It was also a new society that said that the poor may not be allowed to remain poor, that those who have help those who do not have. It was not a free for all society, it was not a society of winner take all, nor was the bottom line the rule of thumb. Torah spoke of rights of property combined with obligations and responsibilities that come with property. It was not a hand-out society, but a hands-up society.
Of course, one can ask, of what interest is this to me? The walls of Jericho came tumbling down some 3000 years ago; the ruins are visible for tourists to see even today.
The implications for contemporary society are obvious. We have one of the most successful societies in history, and we have probably lifted more people out of poverty, not only here, but world-wide, as a result of American energy and innovation.

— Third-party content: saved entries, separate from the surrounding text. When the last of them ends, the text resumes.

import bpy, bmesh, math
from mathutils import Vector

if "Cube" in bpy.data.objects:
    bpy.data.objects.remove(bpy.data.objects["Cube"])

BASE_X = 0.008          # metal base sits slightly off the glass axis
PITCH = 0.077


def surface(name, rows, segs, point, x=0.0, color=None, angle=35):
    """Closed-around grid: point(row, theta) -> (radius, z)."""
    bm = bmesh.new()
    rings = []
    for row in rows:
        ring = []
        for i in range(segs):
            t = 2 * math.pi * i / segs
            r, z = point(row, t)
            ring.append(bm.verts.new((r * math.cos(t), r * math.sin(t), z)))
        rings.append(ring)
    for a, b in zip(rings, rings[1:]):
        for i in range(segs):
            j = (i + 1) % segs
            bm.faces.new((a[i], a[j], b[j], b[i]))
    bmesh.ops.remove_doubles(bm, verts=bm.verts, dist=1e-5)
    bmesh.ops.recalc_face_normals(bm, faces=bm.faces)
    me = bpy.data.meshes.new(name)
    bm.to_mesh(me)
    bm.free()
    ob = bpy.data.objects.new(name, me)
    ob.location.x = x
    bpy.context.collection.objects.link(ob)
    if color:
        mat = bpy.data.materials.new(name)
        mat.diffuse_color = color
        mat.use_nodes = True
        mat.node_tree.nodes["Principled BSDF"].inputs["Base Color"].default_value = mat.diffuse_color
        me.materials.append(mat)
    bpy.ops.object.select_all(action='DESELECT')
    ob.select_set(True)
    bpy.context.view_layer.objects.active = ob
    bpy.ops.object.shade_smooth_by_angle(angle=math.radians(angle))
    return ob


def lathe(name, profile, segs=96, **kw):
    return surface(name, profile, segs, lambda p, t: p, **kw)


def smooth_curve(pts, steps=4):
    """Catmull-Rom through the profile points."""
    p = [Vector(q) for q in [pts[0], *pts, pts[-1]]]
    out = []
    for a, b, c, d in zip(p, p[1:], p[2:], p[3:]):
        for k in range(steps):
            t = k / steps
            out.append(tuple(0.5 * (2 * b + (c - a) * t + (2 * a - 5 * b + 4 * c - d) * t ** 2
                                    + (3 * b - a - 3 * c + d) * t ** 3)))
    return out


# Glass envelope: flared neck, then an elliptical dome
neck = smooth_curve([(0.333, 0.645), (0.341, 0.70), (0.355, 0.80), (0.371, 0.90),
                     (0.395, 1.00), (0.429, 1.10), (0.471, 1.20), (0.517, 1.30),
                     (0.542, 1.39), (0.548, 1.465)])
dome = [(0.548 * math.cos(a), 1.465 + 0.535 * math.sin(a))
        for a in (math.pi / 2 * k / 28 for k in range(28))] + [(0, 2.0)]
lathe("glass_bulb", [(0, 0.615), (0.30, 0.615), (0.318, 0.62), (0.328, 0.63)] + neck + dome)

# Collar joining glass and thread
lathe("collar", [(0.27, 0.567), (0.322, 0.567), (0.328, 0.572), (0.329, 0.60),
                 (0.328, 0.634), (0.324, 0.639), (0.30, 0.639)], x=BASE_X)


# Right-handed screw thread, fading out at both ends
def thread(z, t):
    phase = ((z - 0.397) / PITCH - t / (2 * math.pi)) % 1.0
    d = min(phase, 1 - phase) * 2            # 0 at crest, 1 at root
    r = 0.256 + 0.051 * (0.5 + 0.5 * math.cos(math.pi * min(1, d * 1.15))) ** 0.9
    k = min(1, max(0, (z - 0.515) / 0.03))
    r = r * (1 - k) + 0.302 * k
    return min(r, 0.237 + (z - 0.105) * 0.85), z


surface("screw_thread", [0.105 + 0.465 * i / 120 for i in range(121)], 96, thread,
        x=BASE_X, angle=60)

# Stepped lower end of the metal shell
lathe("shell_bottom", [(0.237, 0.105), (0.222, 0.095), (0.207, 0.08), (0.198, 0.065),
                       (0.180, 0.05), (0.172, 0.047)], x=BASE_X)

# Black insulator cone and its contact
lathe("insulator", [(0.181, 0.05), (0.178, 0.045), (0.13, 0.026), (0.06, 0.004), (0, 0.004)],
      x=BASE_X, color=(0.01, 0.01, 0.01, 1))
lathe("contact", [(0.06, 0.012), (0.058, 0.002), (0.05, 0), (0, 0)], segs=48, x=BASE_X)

Nevertheless, much remains to be done, but to be done effectively.
We know that much money has been pumped into projects that have gone no where. We also know, that much money, given out thoughtlessly, has supported an education system that thought more to protect incompetent teachers and not to protect the children who need solid education( Certainly that is what the courts have just determined in California!).We know government systems designed to protect our veterans have failed despite the money pumped in. We know that foreign aid has gone to line the pockets of dictators.
Our problem is not wishing to do good. Our problem is not working out the system to do good so it works, so it is effective, so it uplifts instead of enables!The wish to do good needs to be matched by the achieving of good results. It must be effective, or it is all just an eye-wash to make us feel righteous about ourselves.
One last thought-- if a Rahab, despite all that she has gone through, becomes the great heroine of our story, then what can we make of young people who have all the breaks, have all the material benefits, and despite that, get into trouble. After all, if a Rahab was a destitute prostitute gone straight, there is also the rich girl, born in comfort, who becomes the madame to the stars, like a Heidi Fleiss, a “good Jewish girl”. Children of the well-to-do become drug-addicts. Income is no guarantee of well-being.
Moral preachings belong to the well-off. Success and wealth and good education are not enough. Those who have success and wealth and all the breaks in life, those who have it, need the moral preachings the most. As for the one’s stuck in the outer walls of the citadel, they need our help out of the walls.